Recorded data
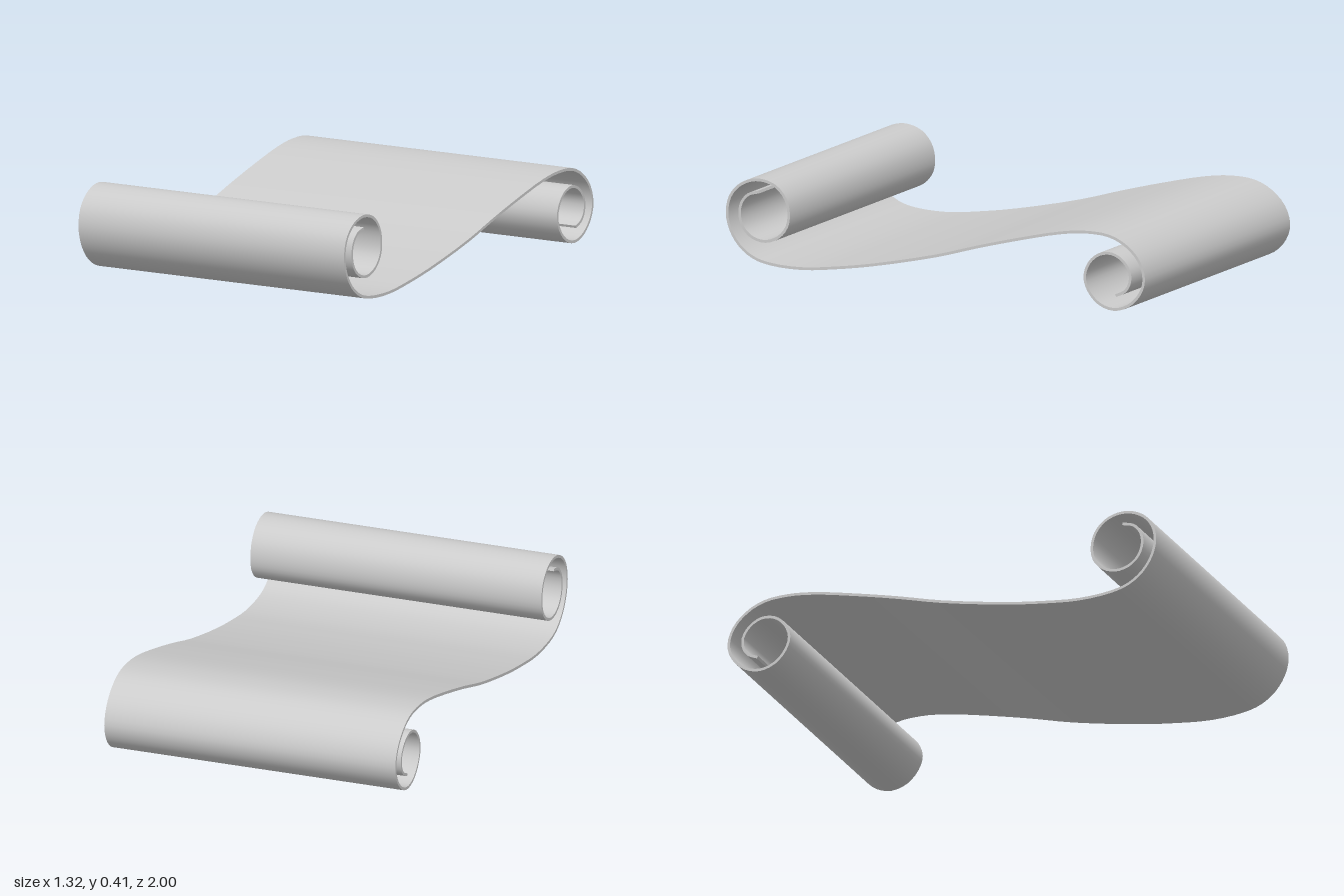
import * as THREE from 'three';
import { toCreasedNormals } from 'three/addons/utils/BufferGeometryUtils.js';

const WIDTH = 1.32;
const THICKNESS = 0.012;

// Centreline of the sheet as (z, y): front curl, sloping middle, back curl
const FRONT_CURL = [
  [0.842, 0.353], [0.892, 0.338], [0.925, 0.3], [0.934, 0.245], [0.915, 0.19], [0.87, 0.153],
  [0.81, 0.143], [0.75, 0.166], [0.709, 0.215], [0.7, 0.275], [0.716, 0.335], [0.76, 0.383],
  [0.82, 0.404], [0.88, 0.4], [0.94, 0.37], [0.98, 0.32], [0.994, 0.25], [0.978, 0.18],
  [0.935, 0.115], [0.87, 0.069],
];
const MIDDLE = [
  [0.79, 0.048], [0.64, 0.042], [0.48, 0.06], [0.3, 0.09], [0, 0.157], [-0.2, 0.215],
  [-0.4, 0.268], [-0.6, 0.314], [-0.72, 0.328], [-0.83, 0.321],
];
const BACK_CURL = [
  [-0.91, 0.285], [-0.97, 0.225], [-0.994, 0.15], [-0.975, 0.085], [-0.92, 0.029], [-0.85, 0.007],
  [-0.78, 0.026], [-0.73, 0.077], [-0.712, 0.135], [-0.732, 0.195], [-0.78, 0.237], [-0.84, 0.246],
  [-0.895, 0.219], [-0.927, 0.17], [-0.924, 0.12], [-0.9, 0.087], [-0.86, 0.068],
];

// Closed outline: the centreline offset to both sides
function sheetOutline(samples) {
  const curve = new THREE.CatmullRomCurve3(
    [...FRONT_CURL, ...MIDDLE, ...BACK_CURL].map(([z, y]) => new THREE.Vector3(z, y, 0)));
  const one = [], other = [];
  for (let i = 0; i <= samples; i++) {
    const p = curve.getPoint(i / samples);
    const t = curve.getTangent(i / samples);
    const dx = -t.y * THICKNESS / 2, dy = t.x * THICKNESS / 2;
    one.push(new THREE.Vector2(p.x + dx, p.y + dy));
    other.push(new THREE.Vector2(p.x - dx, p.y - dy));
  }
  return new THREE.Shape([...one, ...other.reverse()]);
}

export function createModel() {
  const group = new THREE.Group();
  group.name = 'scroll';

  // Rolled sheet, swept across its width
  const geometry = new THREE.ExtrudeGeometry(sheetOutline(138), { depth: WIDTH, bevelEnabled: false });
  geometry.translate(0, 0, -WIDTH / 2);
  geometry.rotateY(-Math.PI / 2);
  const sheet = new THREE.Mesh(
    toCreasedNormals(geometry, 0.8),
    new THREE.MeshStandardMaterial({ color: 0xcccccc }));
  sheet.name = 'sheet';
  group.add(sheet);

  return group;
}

## Required work
Please output each line above exactly and omit all images.

## Response box
import * as THREE from 'three';
import { toCreasedNormals } from 'three/addons/utils/BufferGeometryUtils.js';

const WIDTH = 1.32;
const THICKNESS = 0.012;

// Centreline of the sheet as (z, y): front curl, sloping middle, back curl
const FRONT_CURL = [
  [0.842, 0.353], [0.892, 0.338], [0.925, 0.3], [0.934, 0.245], [0.915, 0.19], [0.87, 0.153],
  [0.81, 0.143], [0.75, 0.166], [0.709, 0.215], [0.7, 0.275], [0.716, 0.335], [0.76, 0.383],
  [0.82, 0.404], [0.88, 0.4], [0.94, 0.37], [0.98, 0.32], [0.994, 0.25], [0.978, 0.18],
  [0.935, 0.115], [0.87, 0.069],
];
const MIDDLE = [
  [0.79, 0.048], [0.64, 0.042], [0.48, 0.06], [0.3, 0.09], [0, 0.157], [-0.2, 0.215],
  [-0.4, 0.268], [-0.6, 0.314], [-0.72, 0.328], [-0.83, 0.321],
];
const BACK_CURL = [
  [-0.91, 0.285], [-0.97, 0.225], [-0.994, 0.15], [-0.975, 0.085], [-0.92, 0.029], [-0.85, 0.007],
  [-0.78, 0.026], [-0.73, 0.077], [-0.712, 0.135], [-0.732, 0.195], [-0.78, 0.237], [-0.84, 0.246],
  [-0.895, 0.219], [-0.927, 0.17], [-0.924, 0.12], [-0.9, 0.087], [-0.86, 0.068],
];

// Closed outline: the centreline offset to both sides
function sheetOutline(samples) {
  const curve = new THREE.CatmullRomCurve3(
    [...FRONT_CURL, ...MIDDLE, ...BACK_CURL].map(([z, y]) => new THREE.Vector3(z, y, 0)));
  const one = [], other = [];
  for (let i = 0; i <= samples; i++) {
    const p = curve.getPoint(i / samples);
    const t = curve.getTangent(i / samples);
    const dx = -t.y * THICKNESS / 2, dy = t.x * THICKNESS / 2;
    one.push(new THREE.Vector2(p.x + dx, p.y + dy));
    other.push(new THREE.Vector2(p.x - dx, p.y - dy));
  }
  return new THREE.Shape([...one, ...other.reverse()]);
}

export function createModel() {
  const group = new THREE.Group();
  group.name = 'scroll';

  // Rolled sheet, swept across its width
  const geometry = new THREE.ExtrudeGeometry(sheetOutline(138), { depth: WIDTH, bevelEnabled: false });
  geometry.translate(0, 0, -WIDTH / 2);
  geometry.rotateY(-Math.PI / 2);
  const sheet = new THREE.Mesh(
    toCreasedNormals(geometry, 0.8),
    new THREE.MeshStandardMaterial({ color: 0xcccccc }));
  sheet.name = 'sheet';
  group.add(sheet);

  return group;
}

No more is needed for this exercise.